In Brief: Finally, the Halifax Regional School Board is going to do what AIMS has said is in the best interest of public education – release school by school results. In this article in the Chronicle-Herald, AIMS Executive Vice President, Charles Cirtwill, speaks about the Nova Scotia Teachers Union’s objection to publishing the results from the standardized tests.

Nova Scotia teachers don’t want to show us their own report cards.

The Halifax regional school board is planning to start releasing school-by-school results of standardized testing. But the union representing the people who teach the municipality’s 52,000 students are opposed to the move.

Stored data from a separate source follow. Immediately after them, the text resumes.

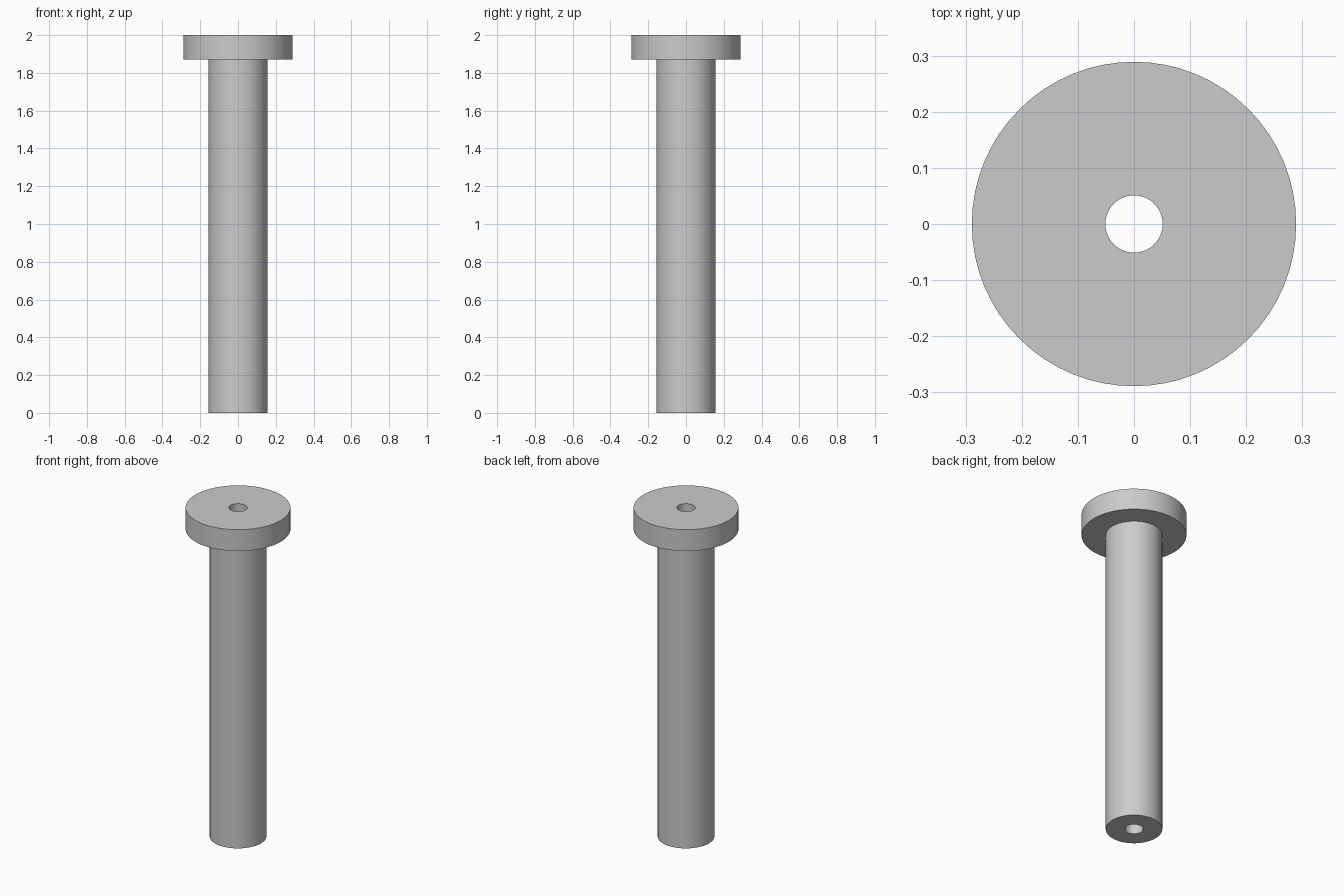
import bpy
import bmesh
import math

cube = bpy.data.objects.get("Cube")
if cube:
    bpy.data.objects.remove(cube, do_unlink=True)

SIDES = 64
HEIGHT = 2.0
HEAD_BASE = 1.87
HEAD_R = 0.289
SHAFT_R = 0.156
BORE_R = 0.051


def flat_material(name, colour):
    mat = bpy.data.materials.new(name)
    mat.use_nodes = True
    mat.diffuse_color = colour
    mat.node_tree.nodes["Principled BSDF"].inputs["Base Color"].default_value = colour
    return mat


def lathe(name, profile, mat):
    """Revolve a closed (radius, z) profile around the z axis."""
    bm = bmesh.new()
    rings = []
    for r, z in profile:
        ring = []
        for i in range(SIDES):
            a = math.tau * i / SIDES
            ring.append(bm.verts.new((r * math.cos(a), r * math.sin(a), z)))
        rings.append(ring)
    for k, low in enumerate(rings):
        high = rings[(k + 1) % len(rings)]
        for i in range(SIDES):
            j = (i + 1) % SIDES
            bm.faces.new((low[i], low[j], high[j], high[i]))
    bmesh.ops.recalc_face_normals(bm, faces=bm.faces)
    mesh = bpy.data.meshes.new(name)
    bm.to_mesh(mesh)
    bm.free()
    mesh.materials.append(mat)
    obj = bpy.data.objects.new(name, mesh)
    bpy.context.collection.objects.link(obj)
    bpy.ops.object.select_all(action="DESELECT")
    obj.select_set(True)
    bpy.context.view_layer.objects.active = obj
    bpy.ops.object.shade_smooth_by_angle(angle=math.radians(30))
    return obj


grey = flat_material("plain grey", (0.6, 0.6, 0.6, 1))

# Flanged sleeve: shaft, wide flat head and a bore right through
lathe("flanged_sleeve", [
    (BORE_R, 0), (SHAFT_R, 0),
    (SHAFT_R, HEAD_BASE), (HEAD_R, HEAD_BASE),
    (HEAD_R, HEIGHT), (BORE_R, HEIGHT),
], grey)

“This is a form of ranking,” said Alexis Allen, president of the Nova Scotia Teachers Union. “The school board is indicating collectively how they compare with other schools, and I think that sets up a school for failure.”

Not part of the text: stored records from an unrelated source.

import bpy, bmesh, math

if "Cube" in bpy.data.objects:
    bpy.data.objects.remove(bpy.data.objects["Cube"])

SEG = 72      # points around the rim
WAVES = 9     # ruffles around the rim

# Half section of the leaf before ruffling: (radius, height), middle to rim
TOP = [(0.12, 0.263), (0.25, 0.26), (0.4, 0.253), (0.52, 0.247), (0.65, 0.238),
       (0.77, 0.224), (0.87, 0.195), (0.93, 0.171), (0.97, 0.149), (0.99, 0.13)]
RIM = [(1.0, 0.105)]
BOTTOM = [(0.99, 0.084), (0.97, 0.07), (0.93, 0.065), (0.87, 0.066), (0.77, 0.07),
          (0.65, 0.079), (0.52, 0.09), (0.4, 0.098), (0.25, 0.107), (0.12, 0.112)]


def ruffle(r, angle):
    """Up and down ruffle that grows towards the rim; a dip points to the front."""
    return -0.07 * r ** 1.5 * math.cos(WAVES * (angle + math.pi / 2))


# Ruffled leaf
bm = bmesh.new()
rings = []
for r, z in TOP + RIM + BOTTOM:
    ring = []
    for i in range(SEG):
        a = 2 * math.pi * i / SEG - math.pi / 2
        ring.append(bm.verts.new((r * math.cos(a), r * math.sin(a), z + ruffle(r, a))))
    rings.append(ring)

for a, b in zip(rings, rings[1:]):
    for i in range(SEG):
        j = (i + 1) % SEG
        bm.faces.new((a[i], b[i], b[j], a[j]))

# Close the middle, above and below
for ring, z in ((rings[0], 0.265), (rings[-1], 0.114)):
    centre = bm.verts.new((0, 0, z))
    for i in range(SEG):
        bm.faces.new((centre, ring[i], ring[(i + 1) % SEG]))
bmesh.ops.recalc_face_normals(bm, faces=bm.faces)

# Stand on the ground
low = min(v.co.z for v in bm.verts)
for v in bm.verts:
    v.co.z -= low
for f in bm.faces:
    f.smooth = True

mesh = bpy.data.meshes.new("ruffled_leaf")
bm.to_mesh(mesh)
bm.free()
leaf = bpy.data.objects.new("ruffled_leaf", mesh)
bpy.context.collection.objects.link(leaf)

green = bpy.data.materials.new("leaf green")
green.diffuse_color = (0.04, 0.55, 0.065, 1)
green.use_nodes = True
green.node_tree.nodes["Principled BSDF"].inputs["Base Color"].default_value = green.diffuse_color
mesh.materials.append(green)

Publicizing low marks on the tests will hurt school morale, she said.

“Then you’re under the microscope, and people are looking, saying, ‘Well, why didn’t your school do as well as that other school down the street?’ ” Ms. Allen said.

She questions how posting the results on the Internet will help students learn.

“If more literacy support or more math support is required, the school board can say, ‘Let’s support that school by providing more.’ They don’t need to post it there for all to see, and that’s a real concern.”

The testing, which does not affect students’ marks, fails to take into account contributing factors such as class sizes and socio-economic conditions, she said.

“All you get is a snapshot,” Ms. Allen said. “I see no value in this.”

Howard Windsor has been acting as a one-man school board since December 2006, when Education Minister Karen Casey dismissed the elected board because of infighting. A new board will be elected next month.

Board superintendent Carole Olsen, who insisted the literacy and math tests in question be called assessments, said publishing test results is not meant to be a form of ranking schools.

“What we’re trying to do now is to set the standard that every school over the next five years will demonstrate some improvements against itself,” Ms. Olsen said.

“The purpose of this is to show where we’re strong in terms of our programs and show where there are some areas where we can improve.”

No decision has made yet about what grade level results will be released publicly, she said.

The issue will come before the board later this month “so that we can be open and transparent and accountable for how we’re going to go about improving student achievement for all of our students,” Ms. Olsen said.

Publishing test results “allows people to focus their energies on real problems,” said Charles Cirtwill, president of the Atlantic Institute for Market Studies, which has produced a report card on the province’s schools for six years. “It allows you to identify schools that are doing well in areas where you’re not, so it encourages you to pick up the phone and call them.”

He had several ideas about why teachers don’t want the test results posted online.

“People are uncomfortable with having their work assessed,” Mr. Cirtwill said. “And, of course, the unions are worried that this is going to lead to the next step around school choice, that it’s going to attack their monopoly control over the supply of education services in the province. And then there’s the entire question around actually shifting the balance of power in the education system. The more parents and students know, the more they’re able to actually take control.”

The province’s Education Department conducts standardized testing on students in grades 3, 6, 9 and 12. Some of the results have been available on the Internet since 2003.

“We do it for Grade 6 at the moment, and this 2007 Minister’s Report to Parents — that’s going to have school-by-school breakdowns in early elementary math, that’s Grade 3 math; early elementary literacy, which is Grade 3 literacy; and the junior high literacy exam,” department spokesman Peter McLaughlin said.